Our team of experienced writers and editors follows a strict set of guidelines to ensure the highest quality content. We conduct thorough research, fact-check all information, and rely on credible sources to back up our claims. Our content is reviewed by subject-matter experts to ensure accuracy and clarity.

We believe in transparency and maintain editorial independence from our advertisers. Our team does not receive direct compensation from advertisers, allowing us to create unbiased content that prioritizes your interests.

Healthy eaters who eschew, rather than chew, red meat can still have their steak and eat it too as long as it’s tuna steak! Tuna steaks, unlike fillets, are thick, meaty cuts that can be purchased at most groceries and that are broiled, pan-seared, or grilled. There are 1,001 ways to prepare tuna steak; in truth, the cook is only limited by his or her imagination, what’s in the fridge, and how deep his or her pockets are.

Folks with access to the sea might find that cutting their own tuna steaks is a money saver. It’s not hard to do, but anyone lacking a shore within walking distance will no doubt discover that it’s easier to find tuna steaks already cut than it is to find a whole tuna and cut the steaks to save a couple bucks. The most important thing to remember, though, is that tuna steaks that are less than fresh will make inferior, and possibly dangerous, meals.

One of the easiest ways to create a memorable tuna steak dinner begins with steaks that have been broiled in the oven or grilled over apple or cedar wood. Served with slices of avocado, mango salsa, and a lightly dressed salad, the meal is both healthy and satisfying. Cooks who feel guilty unless they chop, pour, and mix things will find these fish steaks are happy to swim in any one of a number of marinades before heading to the grill. Olive oil and fruit-scented vinegar, together with a tablespoon or two (15 to 30 grams) of minced garlic is one way to go. For an Asian flair, orange juice, soy sauce, and sesame oil mixed with minced ginger and garlic will bring diners to their knees in gratitude.

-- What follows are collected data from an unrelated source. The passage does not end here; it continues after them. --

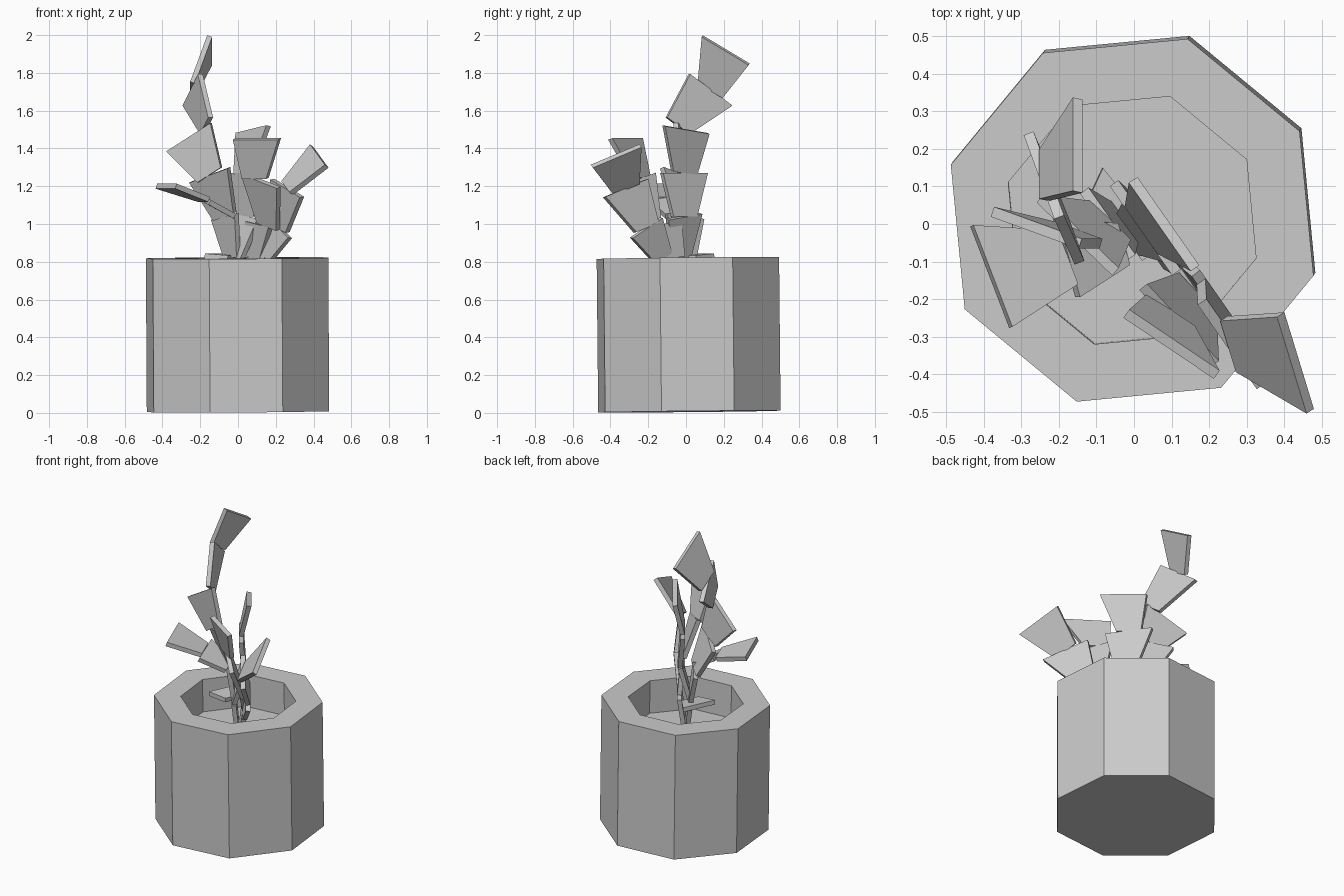
import bpy
import bmesh
from math import cos, sin, tau, radians
from mathutils import Vector

default_cube = bpy.data.objects.get("Cube")
if default_cube:
    bpy.data.objects.remove(default_cube, do_unlink=True)


def make_material(name, colour):
    material = bpy.data.materials.new(name)
    material.use_nodes = True
    material.diffuse_color = colour
    shader = material.node_tree.nodes["Principled BSDF"]
    shader.inputs["Base Color"].default_value = colour
    return material


stone_grey = make_material("stone grey", (.6, .6, .6, 1))


def finish(name, bm):
    """Turn a bmesh into a flat shaded object."""
    bmesh.ops.recalc_face_normals(bm, faces=bm.faces)
    mesh = bpy.data.meshes.new(name)
    bm.to_mesh(mesh)
    bm.free()
    mesh.materials.append(stone_grey)
    obj = bpy.data.objects.new(name, mesh)
    bpy.context.collection.objects.link(obj)
    return obj


def bridge(bm, lower, upper):
    """Join two closed rings of vertices with quads."""
    for i in range(len(lower)):
        bm.faces.new((lower[i - 1], lower[i], upper[i], upper[i - 1]))


# Hollow octagonal pot, leaning very slightly
def make_pot(outer, inner, height, floor, sides, turn):
    bm = bmesh.new()
    angles = [radians(turn) + i * tau / sides for i in range(sides)]
    rings = []
    for radius, z in ((outer, 0), (outer, height), (inner, height), (inner, floor)):
        rings.append([bm.verts.new((radius * cos(a), radius * sin(a), z)) for a in angles])
    for lower, upper in zip(rings, rings[1:]):
        bridge(bm, lower, upper)
    bm.faces.new(rings[0])
    bm.faces.new(rings[-1])
    return finish("pot", bm)


pot = make_pot(outer=.505, inner=.345, height=.813, floor=.6, sides=8, turn=28)
pot.location = (0, .018, .007)
pot.rotation_euler = (.01, -.006, 0)


# Flat plant pad: a tapered plate growing from a point along its parent's tip edge.
# Heading and rise, in degrees, give the direction of its own tip edge.
def grow(name, parent, tip, along=0, heading=-55, rise=0, width=.29):
    taper, thickness = .53, .028
    parent_tip, parent_half = parent
    base = parent_tip + parent_half * along
    tip = Vector(tip)
    heading, rise = radians(heading), radians(rise)
    half = Vector((cos(heading) * cos(rise), sin(heading) * cos(rise), sin(rise))) * width / 2
    offset = half.cross(tip - base).normalized() * thickness / 2
    outline = (base - half * taper, base + half * taper, tip + half, tip - half)
    bm = bmesh.new()
    back = [bm.verts.new(p - offset) for p in outline]
    front = [bm.verts.new(p + offset) for p in outline]
    bridge(bm, back, front)
    bm.faces.new(back)
    bm.faces.new(front)
    finish(name, bm)
    return tip, half


def root(x, y):
    """A starting point on the floor of the pot."""
    return Vector((x, y, .58)), Vector()


SMALL = .22

# Tall branch, climbing from the middle of the pot to the highest pad
stem = grow("left_stem", root(0, 0), (-.03, 0, .82), width=SMALL)
lower = grow("tall_branch_lower_pad", stem, (-.07, 0, 1.04), rise=8, width=SMALL)
middle = grow("tall_branch_middle_pad", lower, (-.15, -.03, 1.26), heading=-44, rise=15)
upper = grow("tall_branch_upper_pad", middle, (-.26, -.01, 1.46), heading=-20, rise=31)
high = grow("tall_branch_high_pad", upper, (-.24, .13, 1.71), along=.8, heading=110, rise=-35)
grow("tall_branch_top_pad", high, (-.15, .21, 1.92), heading=90, rise=-31)

# Left-hand shoots
grow("rim_pad", stem, (-.13, .05, .83), heading=65, width=SMALL)
shoot = grow("side_shoot_inner_pad", lower, (-.18, -.09, 1.13), along=.6,
             heading=-74, rise=-8, width=SMALL)
grow("side_shoot_outer_pad", shoot, (-.38, -.14, 1.2), heading=-69)

# Central branch
lower = grow("central_branch_lower_pad", stem, (.05, -.01, 1.04), along=.3,
             rise=-8, width=SMALL)
middle = grow("central_branch_middle_pad", lower, (.03, -.01, 1.27))
grow("central_branch_top_pad", middle, (.08, 0, 1.5), rise=8)

# Front branch
stem = grow("right_stem", root(.05, -.06), (.09, -.06, .82), width=SMALL)
lower = grow("front_branch_lower_pad", stem, (.11, -.12, 1), rise=-8, width=SMALL)
middle = grow("front_branch_middle_pad", lower, (.12, -.27, 1.23), along=.8,
              heading=-47, rise=-15)
grow("front_branch_top_pad", middle, (.1, -.32, 1.45), along=-.3, heading=-34)

# Right-hand branch
lower = grow("right_branch_lower_pad", stem, (.22, -.21, .98), along=.7,
             rise=-29, width=SMALL)
middle = grow("right_branch_middle_pad", lower, (.26, -.32, 1.19), rise=-19)
grow("right_branch_top_pad", middle, (.43, -.37, 1.36), heading=-73, rise=-22)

Tuna steaks are both workhorses and superstars. Coating them with crushed, dried herbs such as rosemary, basil, oregano, or a combination, then frying them briefly will result in steaks that can be served as steaks or thinly sliced Carpaccio-style and nestled into a bed of salad greens. Encrusting tuna steak in crushed sesame seeds and ginger before grilling will bring even the shyest mermaid to the table.

Home cooks who don’t live seaside are strongly encouraged to hunt for a fish market where freshness is assured. Shady vendors have been known to retain the deep red sunset hue that bespeaks a tuna’s freshness by exposing the flesh to carbon dioxide. It’s not good for diners, but it does keep the fish’s meat looking good.

DelightedCooking is dedicated to providing accurate and trustworthy information. We carefully select reputable sources and employ a rigorous fact-checking process to maintain the highest standards. To learn more about our commitment to accuracy, read our editorial process.
Discussion Comments
By Heavanet — On Mar 11, 2014

Grilled tuna steaks sliced and served on a salad is also wonderful, Talentryto. The flavors of the tuna, the salad dressing, and the greens go together perfectly for a tasty meal.

By Talentryto — On Mar 10, 2014

I like to grill tuna steaks and serve them as sandwiches with onions. This is a great combination that is served at one of my favorite restaurants. I enjoy it so much, that I began making it at home!

DelightedCooking, in your inbox

Our latest articles, guides, and more, delivered daily.

DelightedCooking, in your inbox

Our latest articles, guides, and more, delivered daily.